**Your objective**
Pictures stay out of this copy, which runs from the first line of the material through the line containing "y[1]), (x[0], y[1])]".

*** Opening Available data ***

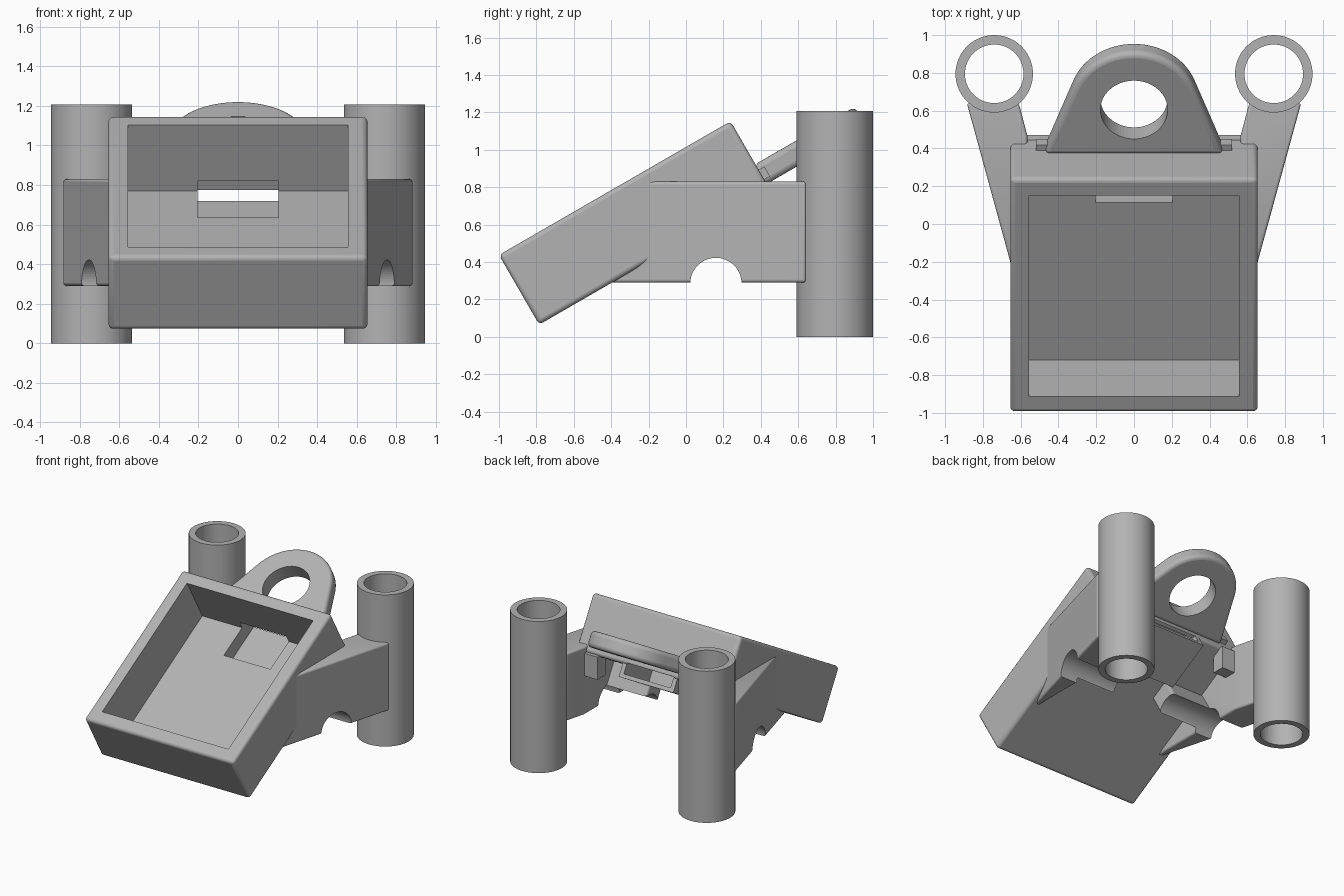
import bpy, bmesh
from math import radians, sin, cos, acos, atan2, hypot
from mathutils import Matrix, Vector

if "Cube" in bpy.data.objects:
    bpy.data.objects.remove(bpy.data.objects["Cube"], do_unlink=True)

grey = bpy.data.materials.new("plain grey")
grey.use_nodes = True
COLOUR = (0.45, 0.45, 0.45, 1)
grey.diffuse_color = COLOUR
grey.node_tree.nodes["Principled BSDF"].inputs["Base Color"].default_value = COLOUR

# Tilted frame of the tray: x across, y up the slope, z out of the opening
TILT = Matrix.Translation((0, -0.785, 0.065)) @ Matrix.Rotation(radians(30), 4, 'X')
WORLD = Matrix.Identity(4)


def finish(name, bm, frame=WORLD):
    bmesh.ops.recalc_face_normals(bm, faces=bm.faces[:])
    mesh = bpy.data.meshes.new(name)
    bm.to_mesh(mesh)
    bm.free()
    ob = bpy.data.objects.new(name, mesh)
    bpy.context.collection.objects.link(ob)
    ob.matrix_world = frame
    mesh.materials.append(grey)
    return ob


def prism(name, outline, z0, z1, frame=WORLD, clip=None):
    bm = bmesh.new()
    base = bm.faces.new([bm.verts.new((x, y, z0)) for x, y in outline])
    top = bmesh.ops.extrude_face_region(bm, geom=[base])["geom"]
    bmesh.ops.translate(bm, vec=(0, 0, z1 - z0),
                        verts=[v for v in top if isinstance(v, bmesh.types.BMVert)])
    if clip:
        bmesh.ops.bisect_plane(bm, geom=bm.verts[:] + bm.edges[:] + bm.faces[:],
                               plane_co=clip[0], plane_no=clip[1], clear_outer=True)
        bmesh.ops.holes_fill(bm, edges=[e for e in bm.edges if e.is_boundary])
    return finish(name, bm, frame)


def block(name, x, y, z, frame=WORLD):
    outline = [(x[0], y[0]), (x[1], y[0]), (x[1], y[1]), (x[0], y[1])]
    return prism(name, outline, z[0], z[1], frame)


def cylinder(name, radius, depth, frame):
    bm = bmesh.new()
    bmesh.ops.create_cone(bm, cap_ends=True, segments=64, radius1=radius,
                          radius2=radius, depth=depth)
    return finish(name, bm, frame)


def bevel(ob, width):
    mod = ob.modifiers.new("rounding", 'BEVEL')
    mod.width, mod.segments = width, 4
    mod.limit_method, mod.angle_limit = 'ANGLE', radians(40)


def cut(ob, *cutters):
    for c in cutters:
        mod = ob.modifiers.new("cut", 'BOOLEAN')
        mod.operation, mod.solver, mod.object = 'DIFFERENCE', 'EXACT', c
        c.hide_render = True
        c.hide_viewport = True
        c.display_type = 'WIRE'


def smooth(ob):
    bpy.ops.object.select_all(action='DESELECT')
    ob.select_set(True)
    bpy.context.view_layer.objects.active = ob
    bpy.ops.object.shade_smooth_by_angle(angle=radians(35))


parts = []

# Open tray with a cable slot at the upper end of its floor
tray = block("tray", (-0.655, 0.655), (0, 1.43), (0, 0.43), TILT)
bevel(tray, 0.025)
cavity = block("tray_cavity_cutter", (-0.555, 0.555), (0.1, 1.33), (0.045, 0.6), TILT)
recess = block("slot_recess_cutter", (-0.205, 0.205), (1.065, 1.4), (-0.07, 0.105), TILT)
outlet = block("slot_outlet_cutter", (-0.205, 0.205), (1.3, 1.6), (-0.07, 0.012), TILT)
cut(tray, cavity, recess, outlet)
parts.append(tray)

# Shallow cable channel below the slot
channel = block("cable_channel", (-0.24, 0.24), (1.03, 1.43), (-0.1, 0.005), TILT)
cut(channel, recess, outlet)
parts.append(channel)

# Ring bracket on the upper end wall: straight sides tangent to a round end
BASE_X, BASE_Y, RING_Y, RING_R = 0.475, 1.42, 1.70, 0.345
dy = BASE_Y - RING_Y
start = atan2(dy, BASE_X) + acos(RING_R / hypot(BASE_X, dy))
end = radians(180) - start
outline = [(-BASE_X, BASE_Y), (BASE_X, BASE_Y)]
for i in range(33):
    a = start + (end - start) * i / 32
    outline.append((RING_R * cos(a), RING_Y + RING_R * sin(a)))
bracket = prism("ring_bracket", outline, 0.043, 0.165, TILT)
bevel(bracket, 0.03)
bore = cylinder("ring_bore_cutter", 0.178, 1, TILT @ Matrix.Translation((0, RING_Y, 0.1)))
cut(bracket, bore)
parts.append(bracket)
parts.append(block("bracket_tabs", (-0.52, 0.52), (1.42, 1.465), (0.07, 0.13), TILT))

# Round notch running through both arms
notch = cylinder("arm_notch_cutter", 0.137, 3,
                 Matrix.Translation((0, 0.16, 0.285)) @ Matrix.Rotation(radians(90), 4, 'Y'))
clip_plane = (TILT @ Vector((0, 0, 0.4)), TILT.to_3x3() @ Vector((0, 0, 1)))

for side, s in (("left", 1), ("right", -1)):
    # Upright tube
    place = Matrix.Translation((s * 0.74, 0.795, 0.603))
    tube = cylinder(side + "_tube", 0.205, 1.206, place)
    cut(tube, cylinder(side + "_tube_bore_cutter", 0.155, 2, place))
    parts.append(tube)

    # Tapered arm joining tube and tray
    arm_outline = [(0.885, 0.64), (0.595, -0.42), (0.565, -0.42), (0.565, 0.47), (0.61, 0.64)]
    arm = prism(side + "_arm", [(s * x, y) for x, y in arm_outline], 0.29, 0.83,
                clip=clip_plane)
    bevel(arm, 0.015)
    cut(arm, notch)
    parts.append(arm)

    # Cross beam and lug under the tray
    beam = block(side + "_beam", sorted((s * 0.22, s * 0.6)), (0.84, 1.02), (-0.2, 0.005), TILT)
    bevel(beam, 0.02)
    cut(beam, notch)
    parts.append(beam)
    parts.append(block(side + "_lug", sorted((s * 0.45, s * 0.6)), (0.37, 0.47), (0.6, 0.78)))

for ob in parts:
    smooth(ob)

*** Closing Available data ***

**Response to this task**
import bpy, bmesh
from math import radians, sin, cos, acos, atan2, hypot
from mathutils import Matrix, Vector

if "Cube" in bpy.data.objects:
    bpy.data.objects.remove(bpy.data.objects["Cube"], do_unlink=True)

grey = bpy.data.materials.new("plain grey")
grey.use_nodes = True
COLOUR = (0.45, 0.45, 0.45, 1)
grey.diffuse_color = COLOUR
grey.node_tree.nodes["Principled BSDF"].inputs["Base Color"].default_value = COLOUR

# Tilted frame of the tray: x across, y up the slope, z out of the opening
TILT = Matrix.Translation((0, -0.785, 0.065)) @ Matrix.Rotation(radians(30), 4, 'X')
WORLD = Matrix.Identity(4)


def finish(name, bm, frame=WORLD):
    bmesh.ops.recalc_face_normals(bm, faces=bm.faces[:])
    mesh = bpy.data.meshes.new(name)
    bm.to_mesh(mesh)
    bm.free()
    ob = bpy.data.objects.new(name, mesh)
    bpy.context.collection.objects.link(ob)
    ob.matrix_world = frame
    mesh.materials.append(grey)
    return ob


def prism(name, outline, z0, z1, frame=WORLD, clip=None):
    bm = bmesh.new()
    base = bm.faces.new([bm.verts.new((x, y, z0)) for x, y in outline])
    top = bmesh.ops.extrude_face_region(bm, geom=[base])["geom"]
    bmesh.ops.translate(bm, vec=(0, 0, z1 - z0),
                        verts=[v for v in top if isinstance(v, bmesh.types.BMVert)])
    if clip:
        bmesh.ops.bisect_plane(bm, geom=bm.verts[:] + bm.edges[:] + bm.faces[:],
                               plane_co=clip[0], plane_no=clip[1], clear_outer=True)
        bmesh.ops.holes_fill(bm, edges=[e for e in bm.edges if e.is_boundary])
    return finish(name, bm, frame)


def block(name, x, y, z, frame=WORLD):
    outline = [(x[0], y[0]), (x[1], y[0]), (x[1], y[1]), (x[0], y[1])]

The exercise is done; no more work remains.